Something new is being blown into the Lost City Museum during the hot and dusty days of August.
The Lost City Museum‘s docents are organizing an art exhibit to show off the tremendous artistic talent that is an integral part of the Moapa Valley community. Starting August 1, the museum’s Fay Perkins Gallery will be the venue for an exhibit of some of the finest artwork done by artists with a connection to Moapa Valley.
The Lost City Museum, known as one of Nevada’s premier public museums, has had a long relationship with the presentation of community art. Fine local and regional artists have had an opportunity to display their artwork on the museum walls for years. The gallery space created by the museum provides a valued venue for artists to show and sell their work. One of the guidelines given to the artists is that the art displayed in the museum supports the museum’s overall mission and image by displaying Southwest themed subjects.
By creating the Hot and Dusty Fine Art Invitational, the Lost City Docents support the ongoing art program by assuming the responsibility of organizing and sponsoring what it plans to be an annual summer art event. The inaugural exhibit is offering what Moapa Valley residents already know to be true – the valley is a hot-bed of artistic talent and artistic appreciation. The artwork for this exhibit comes from the hands of current highly regarded regional, state, national and internationally recognized artists with tangible connections to Moapa Valley.

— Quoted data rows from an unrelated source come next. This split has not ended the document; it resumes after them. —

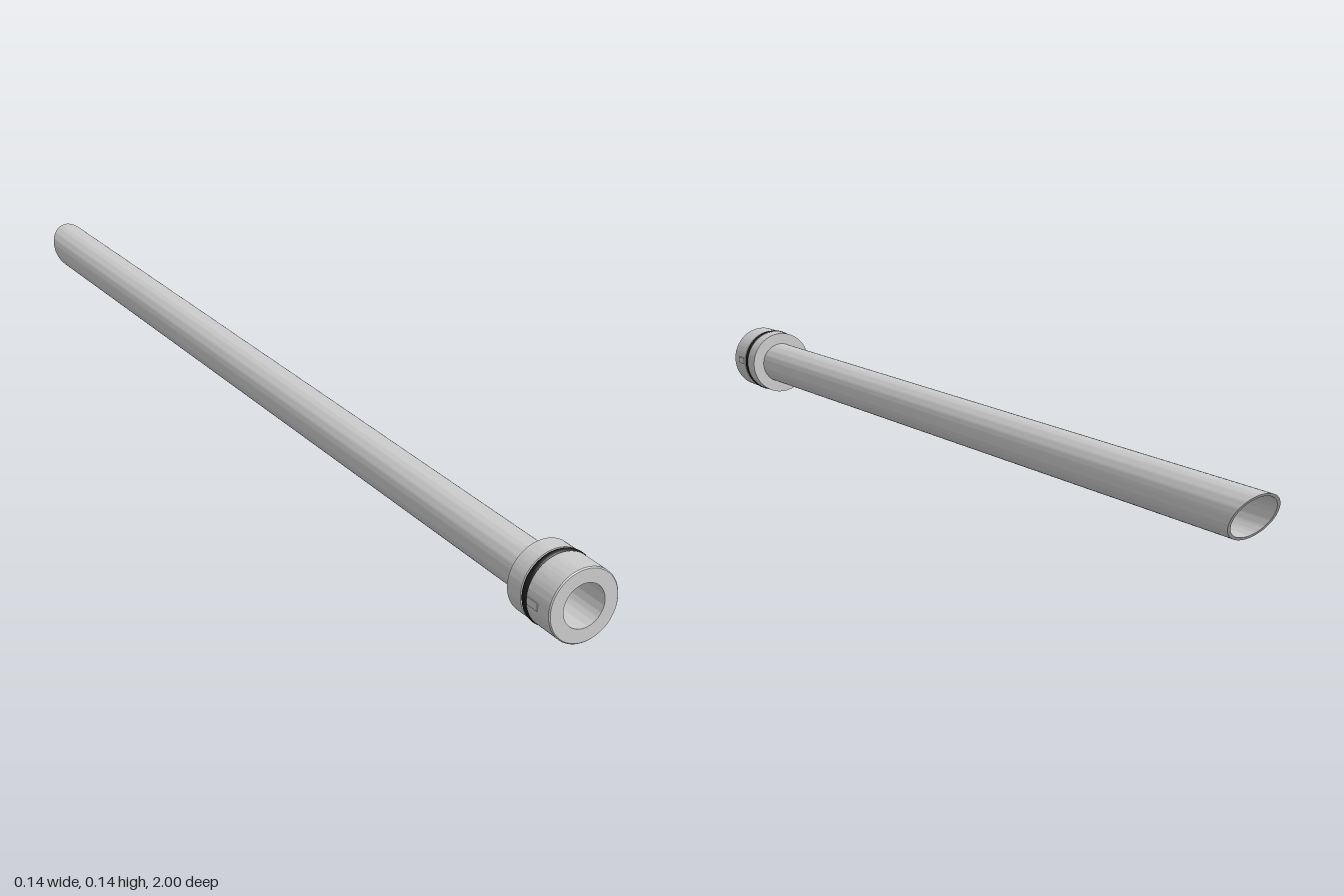
import * as THREE from 'three';
import { toCreasedNormals } from 'three/addons/utils/BufferGeometryUtils.js';

const AXIS_Y = 0.0685; // height of the tube's centre line
const TUBE_R = 0.0435, TUBE_BORE = 0.0385;
const SEGMENTS = 96;

// Revolve a closed [radius, z] profile about the z axis
function revolve(profile) {
  const points = [...profile, profile[0]].map(([r, z]) => new THREE.Vector2(r, z));
  return new THREE.LatheGeometry(points, SEGMENTS).rotateX(Math.PI / 2);
}

function addPart(group, name, geometry, material) {
  const mesh = new THREE.Mesh(geometry, material);
  mesh.name = name;
  group.add(mesh);
  return mesh;
}

export function createModel() {
  const model = new THREE.Group();
  model.name = 'slantCutTube';
  const body = new THREE.Group();
  body.name = 'body';
  body.position.y = AXIS_Y;
  model.add(body);

  const grey = new THREE.MeshStandardMaterial({ color: 0xcccccc });
  const black = new THREE.MeshStandardMaterial({ color: 0x1a1a1a });

  // Long hollow tube, its rear end sheared to a slanted mouth
  const tube = revolve([[TUBE_R, -1], [TUBE_R, 0.9], [TUBE_BORE, 0.9], [TUBE_BORE, -1]]);
  const pos = tube.attributes.position;
  for (let i = 0; i < pos.count; i++) {
    if (pos.getZ(i) < -0.9) pos.setZ(i, -1 + (TUBE_R - pos.getY(i)) * 0.75);
  }
  addPart(body, 'tube', toCreasedNormals(tube, 0.5), grey);

  // Collar with a seal groove and a slightly wider bore
  const collar = revolve([
    [0.04, 0.885], [0.067, 0.885], [0.067, 0.922], [0.06, 0.922], [0.06, 0.938],
    [0.067, 0.938], [0.067, 0.998], [0.065, 1], [0.04, 1],
  ]);
  addPart(body, 'collar', toCreasedNormals(collar, 0.5), grey);

  // Rubber seal seated in the groove
  const seal = new THREE.TorusGeometry(0.0605, 0.008, 16, SEGMENTS);
  addPart(body, 'sealRing', seal, black).position.z = 0.93;

  // Small locating pads on both sides of the collar
  for (const [name, side] of [['leftPad', 1], ['rightPad', -1]]) {
    const pad = addPart(body, name, new THREE.BoxGeometry(0.006, 0.014, 0.028), grey);
    pad.position.set(side * 0.0655, 0, 0.955);
  }

  return model;
}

Ten artists were invited based upon their broad artistic name recognition, acclaim through gallery shows, and through creating award winning art pieces. The art on display will not be sold and instead entered into internal award contests. Artists are invited to sponsor a day, hold workshops, host lectures or question and answer sessions at the museum. For a full list of events and activities, visit the Lost City Museum’s website or Facebook page.
The invitational will culminate with a Hot August Night on Aug. 23 at 6:30 pm. This exclusive after-hours reception will have free admission, paid for by the Docent Council. Museum visitors will still have until Aug. 30 to view the pieces.
Artists featured in the initial show include:
Jd Challenger: Challenger’s paintings tell the stories of the Native American people through oils, watercolor, acrylics, and mixed media. His work is offered in many of the finest galleries throughout the west.
Nancy Glazier: Glazier is known as one of the premier wildlife artists in the world. Her highly sought-after work is rarely available on the secondary art market, but her famous works can be obtained in high quality prints.
Gig Depio: Depio’s mural depicting the history of Moapa Valley was selected for placement in the Overton Community Center, where is currently is available for view by calling the center office. With his recent European exhibitions complete, he is an extraordinarily active artist in the Nevada and California art scene.
Janet Trobough: A Northwest transplant, Trobough has been a Nevada artist for two decades. She is noted for her colorful Native American mixed media paintings and strong Southwest motifs. Her highly collected work has been shown throughout the Southwest and is currently available in galleries in Utah and Nevada.
Max Bunnell: Bunnell is an artistic icon of the Southwest Region. Over 30 years of teaching at both high school and college level, thousands of his students have learned to paint and appreciate art. His highly collectable work graces the walls of homes, offices, and businesses throughout the southwest states.
The Lost City Museum actively engages people in understanding and celebrating Nevada’s natural and cultural heritage. One of seven museums managed by the Nevada Division of Museums and History, an agency of the Nevada Department of Tourism and Cultural Affairs, it is open from 8:30 am to 4:30 pm daily at 721 S. Moapa Valley Blvd., Overton. Admission is $5, children 17 and younger and members enter free. Take Interstate 15 north to exit 93. Access is also available from Lake Mead National Recreation Area or the Valley of Fire State Park. For more information, call the museum at (702) 397-2193 x0 or visit Facebook.